To quote Matthew Ahrens, one of the ZFS Co-Founders:

There’s nothing special about ZFS that requires/encourages the use of ECC RAM more so than
any other filesystem. If you use UFS, EXT, NTFS, btrfs, etc without ECC RAM, you are just as much at risk as if you used ZFS without ECC RAM. I would simply say: if you love your data, use ECC RAM. Additionally, use a filesystem that checksums your data, such as ZFS.

Anything i mentioned can be checked from the ZFS Wikipedia Page, an Oracle Blog i´ll link below and another Site i´ll link.

As some other source i´ve read mentioned(i know its a little bit over the top): “sure you can run zfs without ECC and never have any faulty data from it, but you can also drive with 120km/h through a traffic calmed area and never somebody over.” I know thats a little bit drastic, but the priciple is basically the same.

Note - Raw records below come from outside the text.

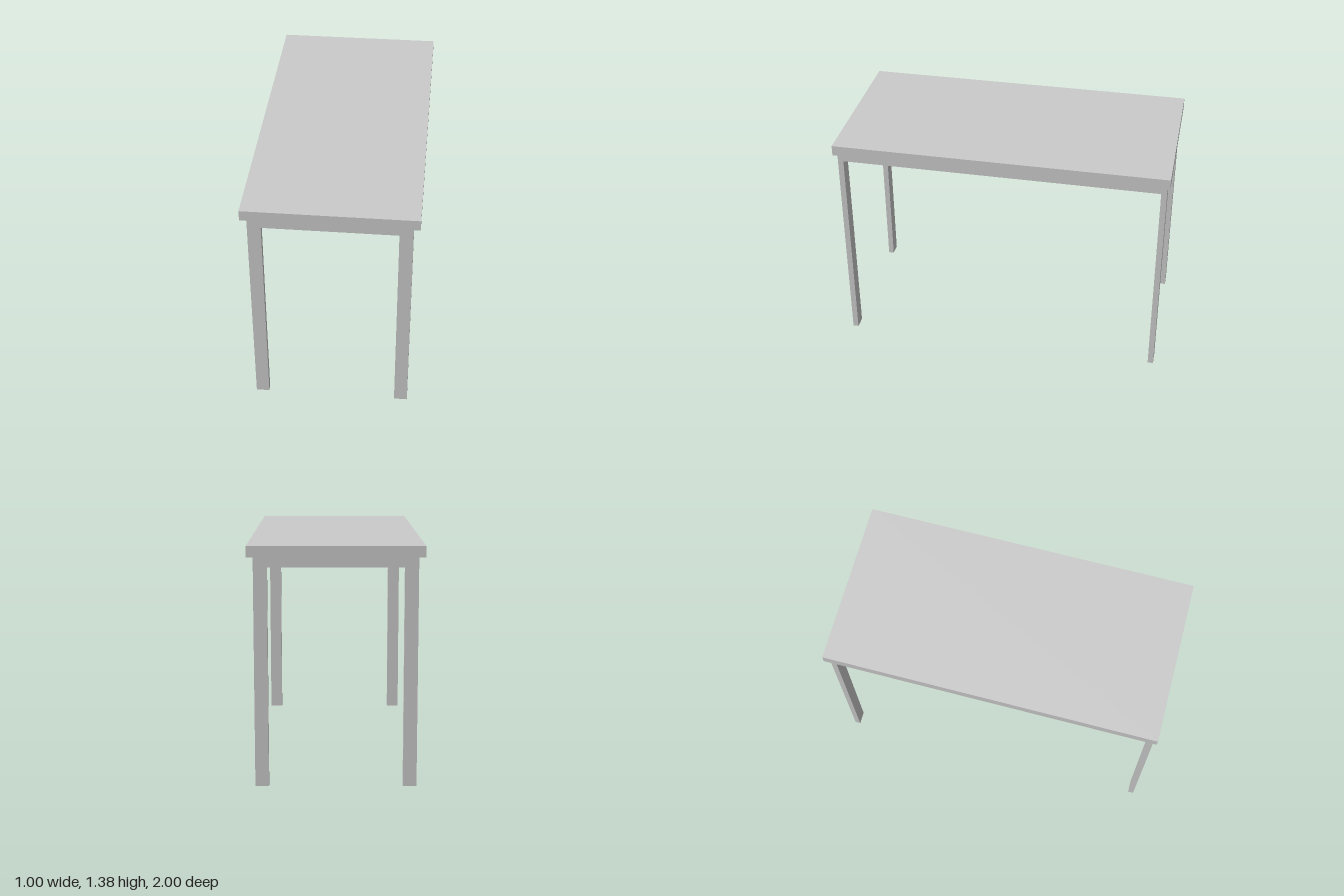
import * as THREE from 'three';

export function createModel() {
  const group = new THREE.Group();
  group.name = 'table';
  const material = new THREE.MeshStandardMaterial({ color: 0xcccccc, flatShading: true });

  const height = 1.38, topBottom = 1.317, railBottom = 1.26;
  const outerX = 0.461, innerX = 0.383; // legs and long rails
  const outerZ = 0.983, innerZ = 0.949; // end frames

  const add = (name, geometry, x, y, z) => {
    const mesh = new THREE.Mesh(geometry, material);
    mesh.name = name;
    mesh.position.set(x, y, z);
    group.add(mesh);
  };

  // Table top
  const thickness = height - topBottom;
  add('tableTop', new THREE.BoxGeometry(0.996, thickness, 2), 0, topBottom + thickness / 2, 0);

  // End frames: two legs joined by a flush short rail
  const frame = new THREE.Shape([
    [-outerX, 0], [-innerX, 0], [-innerX, railBottom], [innerX, railBottom],
    [innerX, 0], [outerX, 0], [outerX, topBottom], [-outerX, topBottom],
  ].map(([x, y]) => new THREE.Vector2(x, y)));
  const frameGeometry = new THREE.ExtrudeGeometry(frame, { depth: outerZ - innerZ, bevelEnabled: false });
  add('frontLegFrame', frameGeometry, 0, 0, innerZ);
  add('backLegFrame', frameGeometry, 0, 0, -outerZ);

  // Long rails between the end frames
  const railGeometry = new THREE.BoxGeometry(outerX - innerX, topBottom - railBottom, 2 * innerZ);
  for (const [name, side] of [['leftRail', 1], ['rightRail', -1]]) {
    add(name, railGeometry, side * (outerX + innerX) / 2, (topBottom + railBottom) / 2, 0);
  }

  return group;
}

Short Update: the Autor from Elefacts told me that according to their users, ECC seems to work just fine on all Ryzen CPUs without integrated Graphics. That Problem he described seems to be caused only by the R3 2200 or the Athlon he was using in his other build. Though he hasn´t verified that yet. So i´ll stick with that Repairshop idea, and i´ll post my results (will be a little while till then though) over here if there´s nothing new posted that makes it obsolete.

I’m running a Ryzen 5 PRO 2400GE (35Watt) Asrock B450M4 PRO and 2666MHz DDR4 ECC memory on my HTPC. A 35Watt PRO APU might also work for you. I’m saying that because you don’t have a GPU listed, and I’m not sure if your Gigabyte motherboard can boot headless?

Well i didnt mention any board yet, but thats another topic to investigate for me, i didnt think there might be a problem at all to boot headless. I also considered the ASRock Pro4 Series, as they are the cheapest boards with a second PCIe Slot >=X4. Would it be possible to you to test if Matisse CPUs also work with ecc on that board? Or IF it can boot headless? Would be a great help, as i planned on going on the ATX version of that board before i considered cheaping out, going A320 and using a M.2 to PCIe x4 converter xD

@Pleytos
Oh, i´m sad you withdrew that Post, i think it was really helpful